Apologies for being a terrible blogger, to the two of you who might still be reading this (Leigh? Lauren?).
Anway, there is lots to report. After my last unofficial 10K, I got utterly mired in final exams/projects, and an apparent case of the plague (I kid), that racked my respiratory system and left me pretty useless, fitness wise, for the second half of December. I did not meet my 100 mile goal for the month.
Likely, I will not meet my 100 mile goal for this month, either.
However, this past Sunday was the Manhattan Half-Marathon. My first race of the new year and the new decade (WEIRD!). I got up at 5:30, and went through my morning race morning ritual. Made sure my timing tag was properly affixed to my shoe, my race bib properly affixed to my pants, layers properly layered, scarf down half a bagel and a banana and tiptoed back into the bedroom to kiss Jeremy goodbye. As he looked at me, sleepily, he whispered, "There's one thing I want you to do for me." "What's that?" I asked. "Win," he said, grinning. Oh, Rocky movies. My endless source of inspiration.

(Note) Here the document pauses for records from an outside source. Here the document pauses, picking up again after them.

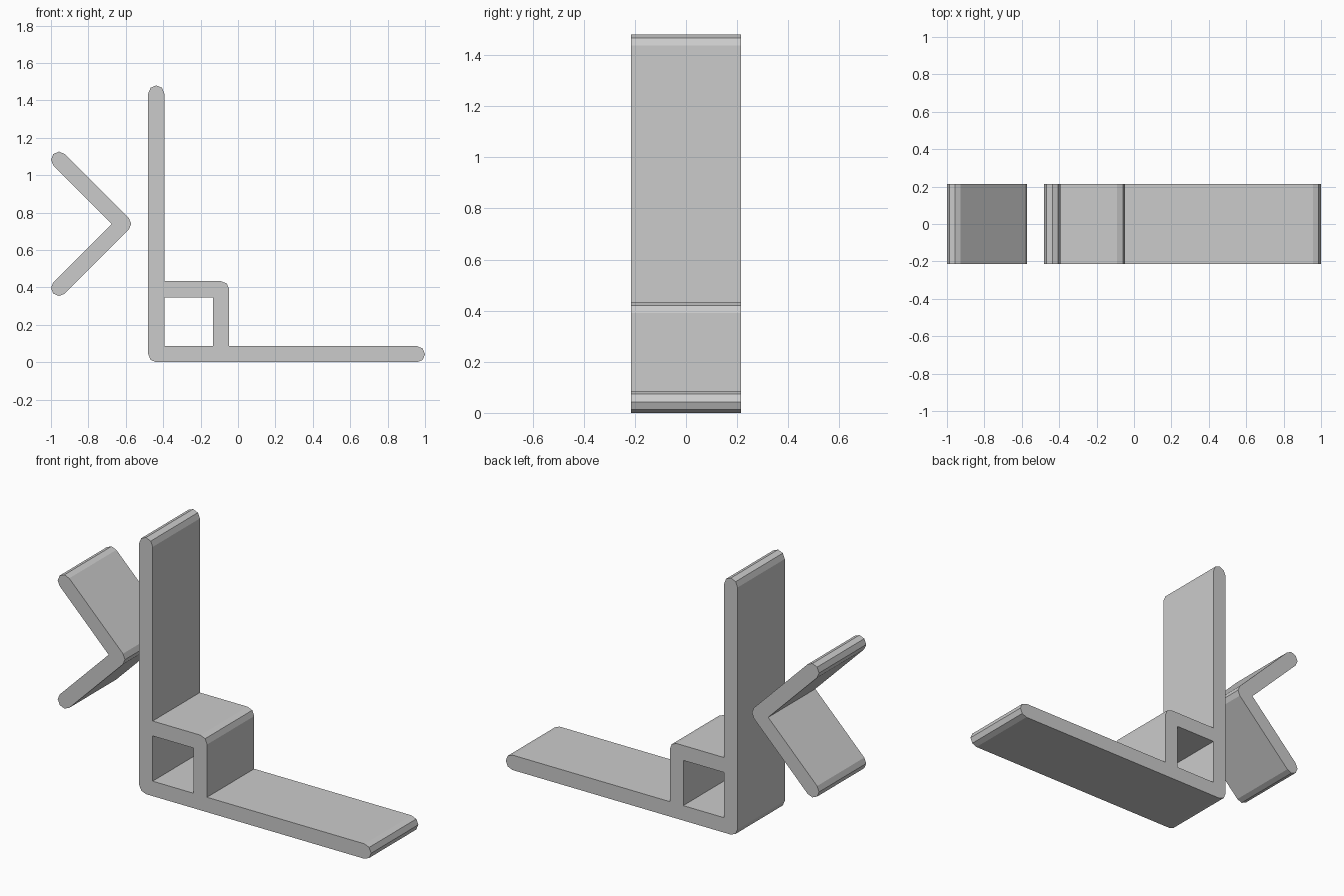
import bpy, bmesh, math

cube = bpy.data.objects.get("Cube")
if cube:
    bpy.data.objects.remove(cube, do_unlink=True)

DEPTH = 0.43          # extrusion along y
R = 0.043             # half wall thickness and rounding radius
T = 2 * R             # wall thickness
LEG = 1.48            # length of both long legs
BOX = 0.433           # outer size of the square channel
X0 = 1 - LEG          # outer face of the upright

gray = bpy.data.materials.new("plain_gray")
gray.use_nodes = True
color = (0.6, 0.6, 0.6, 1)
gray.diffuse_color = color
gray.node_tree.nodes["Principled BSDF"].inputs["Base Color"].default_value = color


def arc(x, z, start, end):
    """Points of an eight-sided rounding, from start to end degrees."""
    return [(x + R * math.cos(math.radians(a)), z + R * math.sin(math.radians(a)))
            for a in range(start, end + 1, 45)]


def extrude_profile(name, *loops):
    """Fill the outline (with any holes) in the xz plane and thicken it along y."""
    bm = bmesh.new()
    for loop in loops:
        verts = [bm.verts.new((x, 0, z)) for x, z in loop]
        for a, b in zip(verts, verts[1:] + verts[:1]):
            bm.edges.new((a, b))
    bmesh.ops.triangle_fill(bm, use_beauty=True, edges=bm.edges[:], normal=(0, -1, 0))
    bmesh.ops.recalc_face_normals(bm, faces=bm.faces[:])
    mesh = bpy.data.meshes.new(name)
    bm.to_mesh(mesh)
    bm.free()
    mesh.materials.append(gray)
    obj = bpy.data.objects.new(name, mesh)
    bpy.context.collection.objects.link(obj)
    solid = obj.modifiers.new("depth", "SOLIDIFY")
    solid.thickness = DEPTH
    solid.offset = 0
    return obj


# L-shaped bracket with a square channel in its inner corner
outline = (arc(X0 + R, R, 180, 270)
           + arc(1 - R, R, -90, 90)
           + [(X0 + BOX, T)]
           + arc(X0 + BOX - R, BOX - R, 0, 90)
           + [(X0 + T, BOX)]
           + arc(X0 + R, LEG - R, 0, 180))
near, far = T, BOX - T
channel = [(X0 + near, near), (X0 + far, near), (X0 + far, far), (X0 + near, far)]
extrude_profile("angle_bracket", outline, channel)

# Separate V-shaped strip beside the upright
mid = LEG / 2
tip = -0.614
reach = 1 - R + tip
chevron = (arc(tip, mid, -45, 45)
           + arc(tip - reach, mid + reach, 45, 225)
           + [(tip - R * math.sqrt(2), mid)]
           + arc(tip - reach, mid - reach, 135, 315))
extrude_profile("v_strip", chevron)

As I made the 20 minute walk from our apartment to the subway, I realized that I had forgotten my Garmin. My fancy new running toy! I had been all excited about running with it for the first time in a race, and now it was too late to turn back and get it. I hmphed my way around the subway platform and waited for the train.
When I approached the start, I was a bit chilled, as it was only 37 degrees but some other runners and I started comparing war stories from last year's Manhattan half, which was, I believe, 12 degrees. I'll take 37 any day, thank you.
Once the race started, I decided that since I was Garmin-less, I was just going to run whatever felt comfortable. My previous PR of 2:08 seemed like a bit of a long-shot, since that was back in May and I hadn't had that stellar a winter in terms of my training. I was expecting to come in around 2:12 and would have been utterly happy with that. I ran and ran, and didn't really pay attention to the clocks at each mile... until I got to mile 4, that is. I knew it had taken me 4 minutes to get to the start, once the clock started, and here I was now, crossing mile 4 at 36 minutes. Take away those 4 minutes from the start and I was running 8 minute miles. Really? REALLY? I'd felt so slow and sluggish lately, and my expectations were so low. I checked in with my body and was delighted to realize that nothing hurt, my breathing felt fine and while I realized that I was working hard, nothing seemed out of control. I started doing intense mathematical calculations, such as adding and subtracting, and realized that if I was able to keep this pace going, not only would I beat my PR, but I had a chance of coming in under 2 hours!
I tried to tell myself that I would just keep it comfortable, though. No need getting all excited now. But I couldn't help it. I ran hard. I ran and ran. And while my brain kept tripping over itself, trying to do more mathematical calculations, my feet just kept running.
At mile 8, I started to feel a blister forming on top of my second toe. I kept running. At mile 9, Night on Bald Mountain came on my iPod, and I started pretending that I was one of those giant monsters from Disney's Fantasia, flying around a mountain (this was both incredibly silly and incredibly helpful when it was time to run up those hills). At mile 10, I could feel that I was slowing down, but everything still felt good. So, I kept running hard.
Finally, the finish line was in sight. I knew I'd slowed down quite a bit. I didn't feel like I had much left in the tank, but I gave it a good ole 400 meter sprint towards the finish. Final time -- 1:56:37.
A 12 minute PR.
Oh... Speedy McDoubterson? Turns out she ran the same race. Now, I don't enjoy running for the competition of it. I'm only competing against myself. But, I must say, it does feel pretty good to be able to say that I finished a full minute ahead of her.
After the race, I called Jeremy and breathlessly told him about my new PR and that I couldn't believe it. He told me what he always tells me when I doubt myself, "Baby, you're tougher than you think."